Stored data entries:
━━━━━━━━━━━━━━━━━━━━━━━━━━━━━━
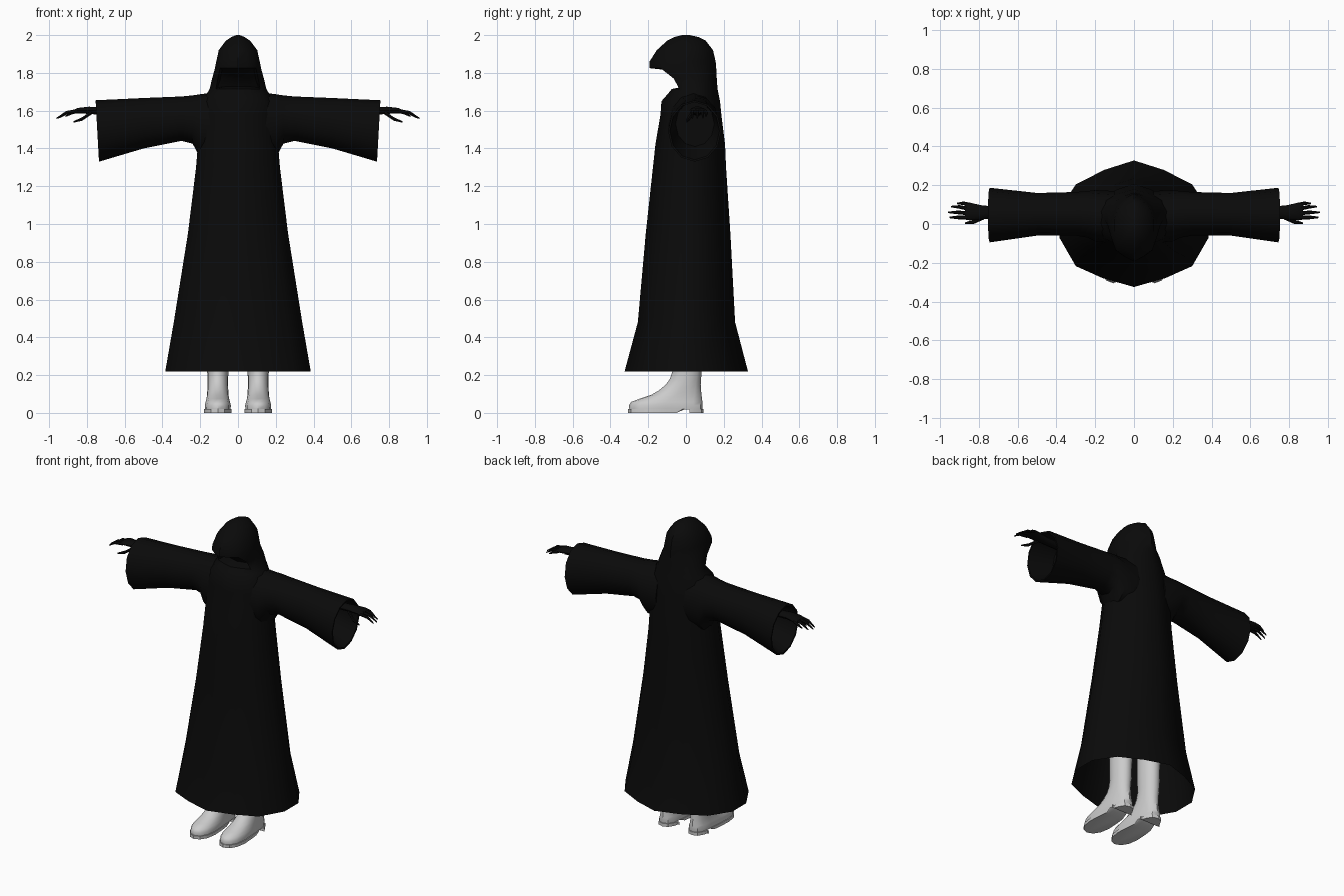
import bpy, bmesh
from math import sin, cos, pi, radians

cube = bpy.data.objects.get("Cube")
if cube:
    bpy.data.objects.remove(cube, do_unlink=True)


def material(name, value):
    m = bpy.data.materials.new(name)
    m.use_nodes = True
    col = (value, value, value, 1)
    m.diffuse_color = col
    node = next(n for n in m.node_tree.nodes if n.type == 'BSDF_PRINCIPLED')
    node.inputs["Base Color"].default_value = col
    node.inputs["Roughness"].default_value = 0.8
    return m


BLACK = material("black cloth", 0.003)
GREY = material("light grey leather", 0.6)


def loft(name, rings, mat, cap_start=True, cap_end=True, angle=40, edit=None):
    """Skin a list of equal-length point rings."""
    bm = bmesh.new()
    vs = [[bm.verts.new(p) for p in r] for r in rings]
    n = len(rings[0])
    grid = [[bm.faces.new((a[j], a[(j + 1) % n], b[(j + 1) % n], b[j]))
             for j in range(n)] for a, b in zip(vs, vs[1:])]
    if cap_start:
        bm.faces.new(vs[0][::-1])
    if cap_end:
        bm.faces.new(vs[-1])
    bmesh.ops.recalc_face_normals(bm, faces=bm.faces[:])
    if edit:
        edit(bm, grid)
    me = bpy.data.meshes.new(name)
    bm.to_mesh(me)
    bm.free()
    me.materials.append(mat)
    ob = bpy.data.objects.new(name, me)
    bpy.context.collection.objects.link(ob)
    bpy.ops.object.select_all(action='DESELECT')
    ob.select_set(True)
    bpy.context.view_layer.objects.active = ob
    bpy.ops.object.shade_smooth_by_angle(angle=radians(angle))
    return ob


def mirrored(half):
    """Close a half outline that runs from the front to the back point."""
    return half + [(-x, y) for x, y in half[-2:0:-1]]


def flat_ring(outline, z, hx, yf, yb, cx=0):
    c, r = (yf + yb) / 2, (yb - yf) / 2
    return [(cx + x * hx, c + y * r, z) for x, y in outline]


def side_ring(x, zc, yc, rz, ry, n=10, lean=0.0):
    """Ellipse facing along x; lean pushes its top outward."""
    return [(x + (lean if x > 0 else -lean) * sin(2 * pi * k / n),
             yc + ry * cos(2 * pi * k / n),
             zc + rz * sin(2 * pi * k / n)) for k in range(n)]


# Robe and hood, one skin from the hem to the crown
cloak = mirrored([(0, -1), (.42, -.86), (.78, -.67), (1, -.22),
                  (1, .22), (.78, .62), (.4, .85), (0, 1)])
body = [(.22, .385, -.325, .328), (.48, .34, -.255, .26), (.95, .265, -.213, .235),
        (1.3, .222, -.175, .212), (1.42, .212, -.162, .207), (1.58, .2, -.135, .187),
        (1.65, .185, -.13, .18), (1.69, .165, -.095, .172), (1.715, .15, -.075, .167),
        (1.77, .137, -.11, .163), (1.825, .122, -.193, .16), (1.86, .115, -.193, .157),
        (1.92, .102, -.155, .143), (1.97, .065, -.1, .105), (1.99, .035, -.06, .065),
        (2.0, .01, -.02, .02)]


def open_face(bm, grid):
    """Sink the front of the hood into a hollow."""
    faces = [grid[i][j] for i in (8, 9) for j in (0, 1, -1, -2)]
    bmesh.ops.inset_region(bm, faces=faces, thickness=.014)
    verts = list({v for f in faces for v in f.verts})
    bmesh.ops.translate(bm, verts=verts, vec=(0, .07, 0))


loft("hooded_robe", [flat_ring(cloak, *s) for s in body], BLACK,
     cap_start=False, edit=open_face)

# Sleeve sections: x, top, bottom, front, back; the last two are the lining
sleeve = [(.1, 1.70, 1.34, -.1, .17), (.2, 1.687, 1.35, -.09, .175),
          (.24, 1.681, 1.425, -.07, .17), (.3, 1.675, 1.44, -.06, .165),
          (.5, 1.667, 1.4, -.06, .16), (.745, 1.655, 1.33, -.095, .187),
          (.744, 1.645, 1.34, -.085, .177), (.58, 1.65, 1.41, -.055, .15)]

# Palm sections: x, height, depth position, half height, half depth
palm = [(.57, 1.597, .06, .025, .03), (.74, 1.599, .06, .021, .032),
        (.79, 1.602, .06, .02, .037), (.85, 1.6, .065, .015, .046),
        (.872, 1.594, .065, .009, .042)]

# Digits: base, middle and tip as x, y, z
digits = {
    "little_finger": [(.85, .1, 1.597), (.88, .107, 1.588), (.913, .106, 1.57)],
    "ring_finger": [(.85, .078, 1.6), (.9, .088, 1.59), (.945, .09, 1.563)],
    "middle_finger": [(.85, .055, 1.6), (.91, .06, 1.59), (.96, .06, 1.56)],
    "index_finger": [(.85, .032, 1.597), (.91, .034, 1.588), (.953, .034, 1.56)],
    "thumb": [(.775, .035, 1.59), (.825, .012, 1.556), (.872, .004, 1.54)],
}

# Boot sections: height, half width, front, back
toe_shape = mirrored([(0, -1), (.5, -.93), (.86, -.72), (1, -.4), (.94, 0),
                      (.84, .45), (.76, .76), (.45, .95), (0, 1)])
shaft_shape = mirrored([(sin(k * pi / 8), -cos(k * pi / 8)) for k in range(9)])
boot = [(.018, .068, -.3, .086), (.04, .07, -.302, .088), (.058, .066, -.29, .087),
        (.075, .062, -.245, .085), (.095, .058, -.185, .082), (.12, .056, -.142, .08),
        (.15, .055, -.106, .078), (.18, .055, -.085, .08), (.22, .056, -.072, .083),
        (.5, .062, -.075, .09)]


def boot_ring(i, s, cx):
    t = min(i / 6, 1)
    shape = [(a[0] * (1 - t) + b[0] * t, a[1] * (1 - t) + b[1] * t)
             for a, b in zip(toe_shape, shaft_shape)]
    return flat_ring(shape, *s, cx=cx)


def sole_outline(y0, y1, z, cx):
    """Slice of the foot outline between two depths."""
    ring = flat_ring(toe_shape, z, .073, -.306, .092, cx)
    return [(x, min(max(y, y0), y1), zz) for x, y, zz in ring]


for s, side in ((1, "left"), (-1, "right")):
    loft(side + "_sleeve",
         [side_ring(s * x, (t + b) / 2, (f + k) / 2, (t - b) / 2, (k - f) / 2,
                    12, .009 if x > .7 else 0) for x, t, b, f, k in sleeve], BLACK)

    loft(side + "_hand", [side_ring(s * p[0], *p[1:]) for p in palm], BLACK)
    for name, (a, b, c) in digits.items():
        r = .012 if name == "thumb" else .0105
        path = [(a, r), (b, r * .9), (c, r * .35)]
        loft(side + "_" + name,
             [side_ring(s * x, z, y, w, w, 6) for (x, y, z), w in path], BLACK)

    cx = s * .107
    loft(side + "_boot", [boot_ring(i, b, cx) for i, b in enumerate(boot)], GREY)

    # Front sole, curving up into the arch, and a separate heel block
    for part, y0, y1, y2 in (("sole", -.31, -.05, -.005), ("heel", .018, .1, .1)):
        loft(side + "_" + part, [sole_outline(y0, y1, 0, cx),
                                 sole_outline(y0, y2, .02, cx)], GREY, angle=30)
━━━━━━━━━━━━━━━━━━━━━━━━━━━━━━
** WHAT THE TASK ASKS **
Among the lines of the data above, count those holding "path" and state only the number.

** THE COMPLETED TASK **
2